(Dataset entries)
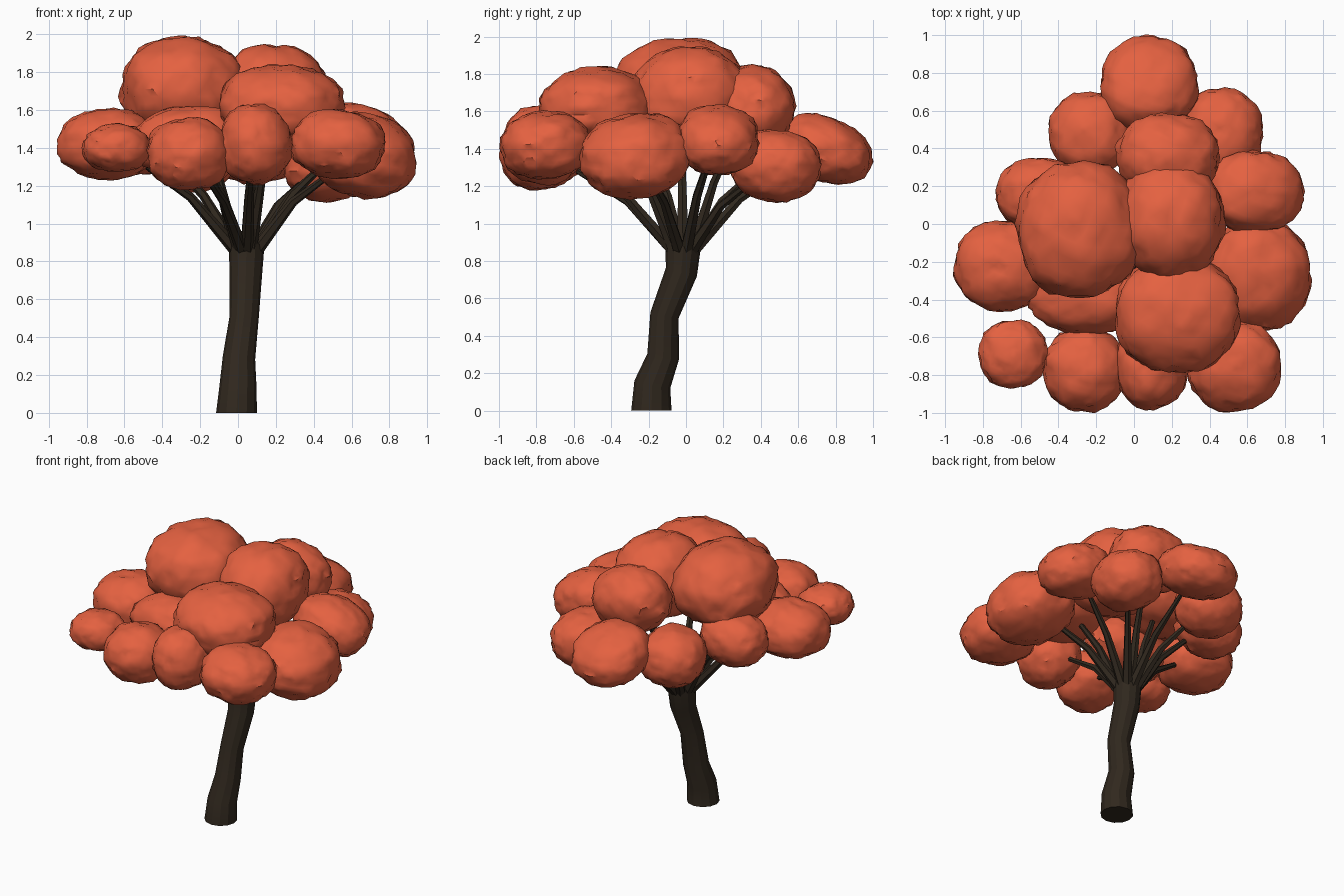
import bpy, bmesh, math, random
from mathutils import Vector, Matrix, noise

if "Cube" in bpy.data.objects:
    bpy.data.objects.remove(bpy.data.objects["Cube"])

random.seed(4)


def material(name, color):
    m = bpy.data.materials.new(name)
    m.diffuse_color = color
    m.use_nodes = True
    m.node_tree.nodes["Principled BSDF"].inputs["Base Color"].default_value = m.diffuse_color
    return m


LEAF = material("autumn_leaf", (0.78, 0.12, 0.052, 1))
BARK = material("dark_bark", (0.03, 0.021, 0.013, 1))


def finish(bm, name, mat, angle):
    me = bpy.data.meshes.new(name)
    bmesh.ops.recalc_face_normals(bm, faces=bm.faces[:])
    bm.to_mesh(me)
    bm.free()
    for p in me.polygons:
        p.use_smooth = True
    me.set_sharp_from_angle(angle=math.radians(angle))
    me.materials.append(mat)
    ob = bpy.data.objects.new(name, me)
    bpy.context.collection.objects.link(ob)
    return ob


def tube(name, path, sides, level=False):
    """Capped tapered tube through (point, radius) stations."""
    bm = bmesh.new()
    pts = [Vector(p) for p, r in path]
    rings = []
    for i, (p, r) in enumerate(path):
        d = pts[min(i + 1, len(pts) - 1)] - pts[max(i - 1, 0)]
        if level and i == 0:
            d = Vector((0, 0, 1))
        q = Vector((0, 0, 1)).rotation_difference(d.normalized())
        ring = []
        for k in range(sides):
            a = math.tau * k / sides
            ring.append(bm.verts.new(pts[i] + q @ Vector((r * math.cos(a), r * math.sin(a), 0))))
        rings.append(ring)
    for a, b in zip(rings, rings[1:]):
        for k in range(sides):
            j = (k + 1) % sides
            bm.faces.new((a[k], a[j], b[j], b[k]))
    bm.faces.new(rings[0][::-1])
    bm.faces.new(rings[-1])
    return finish(bm, name, BARK, 25)


def clump(name, c, r, tilt):
    """Lumpy, faceted foliage ball drooping away from the trunk."""
    bm = bmesh.new()
    bmesh.ops.create_icosphere(bm, subdivisions=4, radius=1)
    seed = Vector([random.uniform(-50, 50) for _ in range(3)])
    axis = Vector((-c[1], c[0], 0))
    rot = Matrix.Rotation(tilt, 3, axis.normalized())
    for v in bm.verts:
        n = v.co.normalized()
        boxy = sum(abs(t) ** 2.2 for t in n) ** (-1 / 2.2)
        bump = 0.06 * noise.noise(n * 1.8 + seed) + 0.05 * noise.noise(n * 5 + seed)
        p = n * (boxy + bump + random.uniform(-0.02, 0.02))
        v.co = Vector(c) + rot @ Vector((p.x * r[0], p.y * r[1], p.z * r[2]))
    return finish(bm, name, LEAF, 40)


# Crooked trunk
tube("trunk", [((-0.008, -0.185, 0), 0.108), ((0.0, -0.18, 0.14), 0.098),
               ((0.005, -0.122, 0.29), 0.086), ((0.033, -0.115, 0.51), 0.077),
               ((0.042, -0.025, 0.74), 0.086), ((0.045, -0.014, 0.89), 0.095)], 12, True)

# Foliage: x, y, z, radii, droop, has a branch
CLUMPS = [
    (-0.29, -0.03, 1.71, 0.325, 0.36, 0.275, 0.0, 1),
    (0.19, 0.02, 1.67, 0.29, 0.31, 0.275, 0.05, 0),
    (0.23, -0.48, 1.62, 0.335, 0.305, 0.215, 0.05, 1),
    (0.18, 0.36, 1.62, 0.27, 0.22, 0.22, 0.3, 1),
    (0.08, 0.74, 1.40, 0.26, 0.255, 0.17, 0.35, 1),
    (-0.23, 0.48, 1.36, 0.22, 0.22, 0.19, 0.15, 1),
    (0.46, 0.48, 1.31, 0.22, 0.24, 0.19, 0.1, 1),
    (0.64, 0.17, 1.45, 0.26, 0.22, 0.175, 0.3, 1),
    (0.66, -0.27, 1.36, 0.28, 0.30, 0.22, 0.25, 1),
    (0.53, -0.75, 1.42, 0.25, 0.24, 0.18, 0.1, 0),
    (0.09, -0.76, 1.42, 0.19, 0.22, 0.21, 0.1, 1),
    (-0.26, -0.77, 1.37, 0.22, 0.22, 0.19, 0.1, 1),
    (-0.64, -0.69, 1.40, 0.18, 0.18, 0.125, 0.0, 0),
    (-0.69, -0.22, 1.42, 0.26, 0.24, 0.185, 0.0, 1),
    (-0.50, 0.16, 1.44, 0.23, 0.19, 0.18, 0.1, 1),
    (-0.26, -0.38, 1.44, 0.30, 0.20, 0.18, 0.1, 1),
]
for i, (x, y, z, a, b, h, t, branch) in enumerate(CLUMPS):
    clump(f"foliage_{i + 1}", (x, y, z), (a, b, h), t)
    if not branch:
        continue
    # Branch rising from the trunk crown, bowed upward into the clump
    d = Vector((x - 0.045, y + 0.014, 0)).normalized()
    s = Vector((0.045, -0.014, 0.85)) + d * 0.05
    e = Vector((x * 0.9, y * 0.9, z - 0.02))
    m = s.lerp(e, 0.4) + Vector((0, 0, 0.07))
    tube(f"branch_{i + 1}", [(s, 0.036), (m, 0.024), (e, 0.012)], 6)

#### [What the task requires]
Copy the entries above faithfully and omit every image.

#### [Response for this exercise]
import bpy, bmesh, math, random
from mathutils import Vector, Matrix, noise

if "Cube" in bpy.data.objects:
    bpy.data.objects.remove(bpy.data.objects["Cube"])

random.seed(4)


def material(name, color):
    m = bpy.data.materials.new(name)
    m.diffuse_color = color
    m.use_nodes = True
    m.node_tree.nodes["Principled BSDF"].inputs["Base Color"].default_value = m.diffuse_color
    return m


LEAF = material("autumn_leaf", (0.78, 0.12, 0.052, 1))
BARK = material("dark_bark", (0.03, 0.021, 0.013, 1))


def finish(bm, name, mat, angle):
    me = bpy.data.meshes.new(name)
    bmesh.ops.recalc_face_normals(bm, faces=bm.faces[:])
    bm.to_mesh(me)
    bm.free()
    for p in me.polygons:
        p.use_smooth = True
    me.set_sharp_from_angle(angle=math.radians(angle))
    me.materials.append(mat)
    ob = bpy.data.objects.new(name, me)
    bpy.context.collection.objects.link(ob)
    return ob


def tube(name, path, sides, level=False):
    """Capped tapered tube through (point, radius) stations."""
    bm = bmesh.new()
    pts = [Vector(p) for p, r in path]
    rings = []
    for i, (p, r) in enumerate(path):
        d = pts[min(i + 1, len(pts) - 1)] - pts[max(i - 1, 0)]
        if level and i == 0:
            d = Vector((0, 0, 1))
        q = Vector((0, 0, 1)).rotation_difference(d.normalized())
        ring = []
        for k in range(sides):
            a = math.tau * k / sides
            ring.append(bm.verts.new(pts[i] + q @ Vector((r * math.cos(a), r * math.sin(a), 0))))
        rings.append(ring)
    for a, b in zip(rings, rings[1:]):
        for k in range(sides):
            j = (k + 1) % sides
            bm.faces.new((a[k], a[j], b[j], b[k]))
    bm.faces.new(rings[0][::-1])
    bm.faces.new(rings[-1])
    return finish(bm, name, BARK, 25)


def clump(name, c, r, tilt):
    """Lumpy, faceted foliage ball drooping away from the trunk."""
    bm = bmesh.new()
    bmesh.ops.create_icosphere(bm, subdivisions=4, radius=1)
    seed = Vector([random.uniform(-50, 50) for _ in range(3)])
    axis = Vector((-c[1], c[0], 0))
    rot = Matrix.Rotation(tilt, 3, axis.normalized())
    for v in bm.verts:
        n = v.co.normalized()
        boxy = sum(abs(t) ** 2.2 for t in n) ** (-1 / 2.2)
        bump = 0.06 * noise.noise(n * 1.8 + seed) + 0.05 * noise.noise(n * 5 + seed)
        p = n * (boxy + bump + random.uniform(-0.02, 0.02))
        v.co = Vector(c) + rot @ Vector((p.x * r[0], p.y * r[1], p.z * r[2]))
    return finish(bm, name, LEAF, 40)


# Crooked trunk
tube("trunk", [((-0.008, -0.185, 0), 0.108), ((0.0, -0.18, 0.14), 0.098),
               ((0.005, -0.122, 0.29), 0.086), ((0.033, -0.115, 0.51), 0.077),
               ((0.042, -0.025, 0.74), 0.086), ((0.045, -0.014, 0.89), 0.095)], 12, True)

# Foliage: x, y, z, radii, droop, has a branch
CLUMPS = [
    (-0.29, -0.03, 1.71, 0.325, 0.36, 0.275, 0.0, 1),
    (0.19, 0.02, 1.67, 0.29, 0.31, 0.275, 0.05, 0),
    (0.23, -0.48, 1.62, 0.335, 0.305, 0.215, 0.05, 1),
    (0.18, 0.36, 1.62, 0.27, 0.22, 0.22, 0.3, 1),
    (0.08, 0.74, 1.40, 0.26, 0.255, 0.17, 0.35, 1),
    (-0.23, 0.48, 1.36, 0.22, 0.22, 0.19, 0.15, 1),
    (0.46, 0.48, 1.31, 0.22, 0.24, 0.19, 0.1, 1),
    (0.64, 0.17, 1.45, 0.26, 0.22, 0.175, 0.3, 1),
    (0.66, -0.27, 1.36, 0.28, 0.30, 0.22, 0.25, 1),
    (0.53, -0.75, 1.42, 0.25, 0.24, 0.18, 0.1, 0),
    (0.09, -0.76, 1.42, 0.19, 0.22, 0.21, 0.1, 1),
    (-0.26, -0.77, 1.37, 0.22, 0.22, 0.19, 0.1, 1),
    (-0.64, -0.69, 1.40, 0.18, 0.18, 0.125, 0.0, 0),
    (-0.69, -0.22, 1.42, 0.26, 0.24, 0.185, 0.0, 1),
    (-0.50, 0.16, 1.44, 0.23, 0.19, 0.18, 0.1, 1),
    (-0.26, -0.38, 1.44, 0.30, 0.20, 0.18, 0.1, 1),
]
for i, (x, y, z, a, b, h, t, branch) in enumerate(CLUMPS):
    clump(f"foliage_{i + 1}", (x, y, z), (a, b, h), t)
    if not branch:
        continue
    # Branch rising from the trunk crown, bowed upward into the clump
    d = Vector((x - 0.045, y + 0.014, 0)).normalized()
    s = Vector((0.045, -0.014, 0.85)) + d * 0.05
    e = Vector((x * 0.9, y * 0.9, z - 0.02))
    m = s.lerp(e, 0.4) + Vector((0, 0, 0.07))
    tube(f"branch_{i + 1}", [(s, 0.036), (m, 0.024), (e, 0.012)], 6)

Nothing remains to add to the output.